**Required work:**
Would you please copy every line from the records that contains the word "Base"?

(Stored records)
⁂
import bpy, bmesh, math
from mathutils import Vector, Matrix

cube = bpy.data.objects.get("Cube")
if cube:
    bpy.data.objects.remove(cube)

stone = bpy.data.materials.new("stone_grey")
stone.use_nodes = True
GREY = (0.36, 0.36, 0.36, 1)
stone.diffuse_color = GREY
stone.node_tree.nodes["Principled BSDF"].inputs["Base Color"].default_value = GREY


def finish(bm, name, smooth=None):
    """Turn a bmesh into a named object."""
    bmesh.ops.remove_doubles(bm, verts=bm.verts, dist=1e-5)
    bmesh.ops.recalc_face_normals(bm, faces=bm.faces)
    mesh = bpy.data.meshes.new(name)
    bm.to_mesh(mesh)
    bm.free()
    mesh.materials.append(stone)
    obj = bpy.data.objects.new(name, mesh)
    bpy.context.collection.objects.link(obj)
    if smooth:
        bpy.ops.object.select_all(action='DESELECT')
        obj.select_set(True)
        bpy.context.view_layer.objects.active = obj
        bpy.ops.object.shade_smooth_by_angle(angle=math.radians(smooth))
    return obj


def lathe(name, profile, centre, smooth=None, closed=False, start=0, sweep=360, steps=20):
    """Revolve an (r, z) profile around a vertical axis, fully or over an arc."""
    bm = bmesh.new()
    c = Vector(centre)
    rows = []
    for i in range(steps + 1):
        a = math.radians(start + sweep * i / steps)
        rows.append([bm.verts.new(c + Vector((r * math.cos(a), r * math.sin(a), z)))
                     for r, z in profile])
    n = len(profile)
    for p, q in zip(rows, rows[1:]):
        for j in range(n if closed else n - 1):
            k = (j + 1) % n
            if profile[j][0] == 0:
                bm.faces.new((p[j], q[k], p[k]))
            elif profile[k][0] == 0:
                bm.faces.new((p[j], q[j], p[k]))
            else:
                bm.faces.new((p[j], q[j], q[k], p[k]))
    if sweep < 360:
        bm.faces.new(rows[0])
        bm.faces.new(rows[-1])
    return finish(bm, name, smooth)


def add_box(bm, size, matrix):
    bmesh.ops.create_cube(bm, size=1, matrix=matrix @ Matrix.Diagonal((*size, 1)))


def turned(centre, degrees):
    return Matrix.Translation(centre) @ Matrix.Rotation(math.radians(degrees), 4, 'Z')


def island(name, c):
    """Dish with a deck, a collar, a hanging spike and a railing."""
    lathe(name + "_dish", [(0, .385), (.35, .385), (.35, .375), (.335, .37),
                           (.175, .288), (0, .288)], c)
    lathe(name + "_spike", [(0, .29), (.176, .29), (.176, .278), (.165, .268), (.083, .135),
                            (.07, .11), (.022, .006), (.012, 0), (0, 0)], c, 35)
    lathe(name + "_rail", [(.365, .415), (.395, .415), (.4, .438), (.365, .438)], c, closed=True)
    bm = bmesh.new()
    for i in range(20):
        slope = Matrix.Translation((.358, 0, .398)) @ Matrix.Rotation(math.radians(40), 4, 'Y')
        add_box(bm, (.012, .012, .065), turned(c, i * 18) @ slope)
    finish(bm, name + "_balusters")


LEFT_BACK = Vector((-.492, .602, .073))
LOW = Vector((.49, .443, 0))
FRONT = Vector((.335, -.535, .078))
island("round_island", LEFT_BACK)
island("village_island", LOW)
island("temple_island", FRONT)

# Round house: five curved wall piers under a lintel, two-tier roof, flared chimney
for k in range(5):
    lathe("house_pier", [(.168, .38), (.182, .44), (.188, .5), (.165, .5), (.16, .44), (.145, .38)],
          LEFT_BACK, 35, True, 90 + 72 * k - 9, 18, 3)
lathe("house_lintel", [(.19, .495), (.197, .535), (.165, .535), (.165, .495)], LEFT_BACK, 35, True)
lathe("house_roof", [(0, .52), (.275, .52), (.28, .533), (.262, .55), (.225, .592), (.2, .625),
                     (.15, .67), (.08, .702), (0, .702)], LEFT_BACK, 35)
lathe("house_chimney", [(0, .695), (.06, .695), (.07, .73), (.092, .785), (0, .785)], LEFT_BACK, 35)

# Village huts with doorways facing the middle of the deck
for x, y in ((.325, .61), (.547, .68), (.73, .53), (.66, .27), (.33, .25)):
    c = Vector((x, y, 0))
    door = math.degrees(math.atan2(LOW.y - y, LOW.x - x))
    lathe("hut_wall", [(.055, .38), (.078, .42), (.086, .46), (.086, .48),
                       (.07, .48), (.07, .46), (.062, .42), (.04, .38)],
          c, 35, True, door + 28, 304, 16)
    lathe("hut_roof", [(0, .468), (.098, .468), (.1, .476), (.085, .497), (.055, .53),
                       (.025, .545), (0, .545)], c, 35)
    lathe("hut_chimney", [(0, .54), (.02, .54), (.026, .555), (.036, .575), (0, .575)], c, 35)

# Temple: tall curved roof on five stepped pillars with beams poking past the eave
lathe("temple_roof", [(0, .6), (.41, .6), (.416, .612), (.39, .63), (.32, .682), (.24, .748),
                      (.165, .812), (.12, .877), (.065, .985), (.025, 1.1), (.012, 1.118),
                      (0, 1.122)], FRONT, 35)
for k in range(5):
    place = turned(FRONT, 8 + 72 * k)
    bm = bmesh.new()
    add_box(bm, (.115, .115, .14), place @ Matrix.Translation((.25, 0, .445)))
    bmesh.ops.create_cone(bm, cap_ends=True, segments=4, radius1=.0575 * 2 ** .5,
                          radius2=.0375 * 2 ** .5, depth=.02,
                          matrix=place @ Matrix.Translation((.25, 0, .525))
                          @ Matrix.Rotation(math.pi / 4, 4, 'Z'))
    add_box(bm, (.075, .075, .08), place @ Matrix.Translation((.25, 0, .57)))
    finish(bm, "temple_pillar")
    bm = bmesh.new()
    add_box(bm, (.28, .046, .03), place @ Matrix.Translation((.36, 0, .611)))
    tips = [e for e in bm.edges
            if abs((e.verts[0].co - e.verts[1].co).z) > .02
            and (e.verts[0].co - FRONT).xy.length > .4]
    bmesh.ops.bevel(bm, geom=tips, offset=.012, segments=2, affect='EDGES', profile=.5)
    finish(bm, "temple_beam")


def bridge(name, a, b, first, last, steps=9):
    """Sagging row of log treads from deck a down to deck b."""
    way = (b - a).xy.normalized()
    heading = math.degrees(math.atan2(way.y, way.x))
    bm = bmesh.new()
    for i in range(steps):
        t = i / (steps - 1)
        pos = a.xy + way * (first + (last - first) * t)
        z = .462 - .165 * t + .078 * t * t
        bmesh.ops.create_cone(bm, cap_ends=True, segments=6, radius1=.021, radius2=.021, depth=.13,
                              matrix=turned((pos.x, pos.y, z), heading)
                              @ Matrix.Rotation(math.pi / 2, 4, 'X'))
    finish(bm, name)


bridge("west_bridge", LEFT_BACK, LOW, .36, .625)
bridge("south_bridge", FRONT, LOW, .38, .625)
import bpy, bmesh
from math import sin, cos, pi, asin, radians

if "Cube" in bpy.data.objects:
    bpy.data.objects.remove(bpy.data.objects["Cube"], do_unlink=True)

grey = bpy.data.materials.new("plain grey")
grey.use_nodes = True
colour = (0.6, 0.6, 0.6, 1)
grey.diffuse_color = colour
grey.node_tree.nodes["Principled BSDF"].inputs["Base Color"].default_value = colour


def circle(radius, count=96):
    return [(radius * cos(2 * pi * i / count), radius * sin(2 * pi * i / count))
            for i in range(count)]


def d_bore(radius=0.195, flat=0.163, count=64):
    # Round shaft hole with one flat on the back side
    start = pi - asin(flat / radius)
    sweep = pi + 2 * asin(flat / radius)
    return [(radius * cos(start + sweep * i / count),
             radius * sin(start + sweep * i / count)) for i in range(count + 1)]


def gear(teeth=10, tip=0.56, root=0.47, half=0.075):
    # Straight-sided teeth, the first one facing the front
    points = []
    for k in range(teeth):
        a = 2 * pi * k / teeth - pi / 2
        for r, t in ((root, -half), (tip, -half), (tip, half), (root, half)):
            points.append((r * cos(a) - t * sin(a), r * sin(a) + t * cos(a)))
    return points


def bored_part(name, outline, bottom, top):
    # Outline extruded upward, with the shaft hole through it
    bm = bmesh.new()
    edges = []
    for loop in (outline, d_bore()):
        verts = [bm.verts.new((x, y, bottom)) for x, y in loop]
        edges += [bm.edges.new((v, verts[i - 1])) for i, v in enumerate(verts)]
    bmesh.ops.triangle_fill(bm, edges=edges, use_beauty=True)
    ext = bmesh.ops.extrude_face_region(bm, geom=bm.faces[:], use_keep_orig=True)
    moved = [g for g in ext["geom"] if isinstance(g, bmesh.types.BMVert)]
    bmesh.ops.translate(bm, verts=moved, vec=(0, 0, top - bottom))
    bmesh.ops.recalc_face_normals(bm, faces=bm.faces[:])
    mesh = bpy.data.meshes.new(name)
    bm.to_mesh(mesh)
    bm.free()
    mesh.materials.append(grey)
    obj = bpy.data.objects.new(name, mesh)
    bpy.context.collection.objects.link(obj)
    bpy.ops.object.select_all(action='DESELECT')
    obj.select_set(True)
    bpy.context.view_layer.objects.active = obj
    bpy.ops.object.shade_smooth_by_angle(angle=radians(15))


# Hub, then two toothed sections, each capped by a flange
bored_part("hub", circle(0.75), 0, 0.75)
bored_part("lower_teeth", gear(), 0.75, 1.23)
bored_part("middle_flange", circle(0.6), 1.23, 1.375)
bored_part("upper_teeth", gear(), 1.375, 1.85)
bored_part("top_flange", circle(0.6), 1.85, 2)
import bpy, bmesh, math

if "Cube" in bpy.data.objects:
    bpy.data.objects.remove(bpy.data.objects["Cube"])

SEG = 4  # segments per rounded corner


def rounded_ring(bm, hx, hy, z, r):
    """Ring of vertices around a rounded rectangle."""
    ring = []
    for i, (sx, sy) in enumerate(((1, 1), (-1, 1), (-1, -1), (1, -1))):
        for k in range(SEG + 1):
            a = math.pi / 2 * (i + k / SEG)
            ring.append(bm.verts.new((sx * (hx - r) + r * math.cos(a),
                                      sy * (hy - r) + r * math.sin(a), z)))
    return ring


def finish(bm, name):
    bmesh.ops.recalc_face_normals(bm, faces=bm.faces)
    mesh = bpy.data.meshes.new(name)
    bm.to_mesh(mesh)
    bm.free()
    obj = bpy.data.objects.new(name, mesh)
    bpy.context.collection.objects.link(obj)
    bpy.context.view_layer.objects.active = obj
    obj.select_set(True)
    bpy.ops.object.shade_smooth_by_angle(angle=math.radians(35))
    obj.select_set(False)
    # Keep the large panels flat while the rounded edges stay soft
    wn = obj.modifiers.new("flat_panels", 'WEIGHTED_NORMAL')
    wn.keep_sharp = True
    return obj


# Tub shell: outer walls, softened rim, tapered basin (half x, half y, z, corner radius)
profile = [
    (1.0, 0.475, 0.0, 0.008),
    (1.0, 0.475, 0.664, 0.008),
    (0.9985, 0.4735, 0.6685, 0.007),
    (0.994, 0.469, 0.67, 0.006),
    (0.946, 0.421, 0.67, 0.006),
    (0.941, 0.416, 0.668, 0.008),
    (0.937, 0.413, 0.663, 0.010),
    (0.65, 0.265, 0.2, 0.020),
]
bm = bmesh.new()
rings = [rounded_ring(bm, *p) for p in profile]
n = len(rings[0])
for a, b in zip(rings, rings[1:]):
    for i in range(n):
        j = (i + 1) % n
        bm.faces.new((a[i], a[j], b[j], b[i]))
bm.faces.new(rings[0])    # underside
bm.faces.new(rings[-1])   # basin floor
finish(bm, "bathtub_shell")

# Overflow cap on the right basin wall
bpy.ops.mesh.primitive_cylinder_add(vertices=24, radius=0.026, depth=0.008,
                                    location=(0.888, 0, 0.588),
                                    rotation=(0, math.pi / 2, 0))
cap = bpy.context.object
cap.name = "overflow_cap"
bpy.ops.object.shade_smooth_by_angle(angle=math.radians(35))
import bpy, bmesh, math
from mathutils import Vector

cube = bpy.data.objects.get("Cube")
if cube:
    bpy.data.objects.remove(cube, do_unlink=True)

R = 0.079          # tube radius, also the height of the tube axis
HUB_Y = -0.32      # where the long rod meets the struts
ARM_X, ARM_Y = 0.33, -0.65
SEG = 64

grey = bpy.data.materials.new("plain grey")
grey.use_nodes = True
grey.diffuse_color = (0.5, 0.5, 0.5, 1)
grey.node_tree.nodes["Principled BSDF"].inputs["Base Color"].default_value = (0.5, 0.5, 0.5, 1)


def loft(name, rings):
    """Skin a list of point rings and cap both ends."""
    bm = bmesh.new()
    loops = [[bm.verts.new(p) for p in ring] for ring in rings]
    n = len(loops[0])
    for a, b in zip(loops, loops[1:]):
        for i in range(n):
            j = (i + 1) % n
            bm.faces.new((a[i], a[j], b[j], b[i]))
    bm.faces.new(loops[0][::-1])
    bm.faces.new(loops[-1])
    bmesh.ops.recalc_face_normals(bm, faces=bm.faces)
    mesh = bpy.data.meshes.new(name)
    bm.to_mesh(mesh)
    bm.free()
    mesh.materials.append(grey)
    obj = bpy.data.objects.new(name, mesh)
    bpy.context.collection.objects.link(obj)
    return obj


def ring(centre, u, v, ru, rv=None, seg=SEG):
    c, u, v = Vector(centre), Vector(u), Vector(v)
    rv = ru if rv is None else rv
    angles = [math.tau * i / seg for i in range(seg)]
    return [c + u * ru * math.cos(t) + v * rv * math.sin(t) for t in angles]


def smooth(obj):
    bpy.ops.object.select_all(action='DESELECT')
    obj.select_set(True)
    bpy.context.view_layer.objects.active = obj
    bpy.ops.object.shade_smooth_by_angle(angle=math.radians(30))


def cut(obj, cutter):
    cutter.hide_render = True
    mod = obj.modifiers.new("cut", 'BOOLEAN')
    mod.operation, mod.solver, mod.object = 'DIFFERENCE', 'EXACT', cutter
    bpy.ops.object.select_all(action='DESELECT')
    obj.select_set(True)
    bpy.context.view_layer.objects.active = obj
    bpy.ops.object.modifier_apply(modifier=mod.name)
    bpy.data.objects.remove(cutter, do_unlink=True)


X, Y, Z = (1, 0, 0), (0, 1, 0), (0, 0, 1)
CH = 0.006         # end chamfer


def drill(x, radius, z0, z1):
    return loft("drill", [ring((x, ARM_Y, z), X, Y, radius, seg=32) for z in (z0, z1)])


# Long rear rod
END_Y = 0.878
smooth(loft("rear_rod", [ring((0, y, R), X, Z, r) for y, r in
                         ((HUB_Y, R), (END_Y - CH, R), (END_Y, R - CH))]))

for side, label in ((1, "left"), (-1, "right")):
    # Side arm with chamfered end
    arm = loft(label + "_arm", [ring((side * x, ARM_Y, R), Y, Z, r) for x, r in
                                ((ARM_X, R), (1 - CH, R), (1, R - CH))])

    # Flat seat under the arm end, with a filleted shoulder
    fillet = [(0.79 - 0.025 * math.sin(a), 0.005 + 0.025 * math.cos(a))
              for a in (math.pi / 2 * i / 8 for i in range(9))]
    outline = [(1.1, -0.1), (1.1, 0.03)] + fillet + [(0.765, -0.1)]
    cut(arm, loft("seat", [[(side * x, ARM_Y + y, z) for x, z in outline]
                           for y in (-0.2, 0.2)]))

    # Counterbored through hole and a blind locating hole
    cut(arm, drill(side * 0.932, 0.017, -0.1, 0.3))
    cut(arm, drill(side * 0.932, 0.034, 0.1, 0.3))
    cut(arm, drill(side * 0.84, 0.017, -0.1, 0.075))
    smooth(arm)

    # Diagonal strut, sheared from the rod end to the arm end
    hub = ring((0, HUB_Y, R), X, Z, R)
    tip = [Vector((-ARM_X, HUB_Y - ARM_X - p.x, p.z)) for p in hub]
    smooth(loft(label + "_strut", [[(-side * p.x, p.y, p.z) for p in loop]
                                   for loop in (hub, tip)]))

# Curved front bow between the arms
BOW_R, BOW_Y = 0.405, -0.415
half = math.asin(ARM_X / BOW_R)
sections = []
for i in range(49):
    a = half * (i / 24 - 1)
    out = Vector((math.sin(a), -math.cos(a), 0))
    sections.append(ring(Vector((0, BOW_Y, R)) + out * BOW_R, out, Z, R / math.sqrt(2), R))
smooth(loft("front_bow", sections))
⁂
**Exercise answer:**
stone.node_tree.nodes["Principled BSDF"].inputs["Base Color"].default_value = GREY
grey.node_tree.nodes["Principled BSDF"].inputs["Base Color"].default_value = colour
grey.node_tree.nodes["Principled BSDF"].inputs["Base Color"].default_value = (0.5, 0.5, 0.5, 1)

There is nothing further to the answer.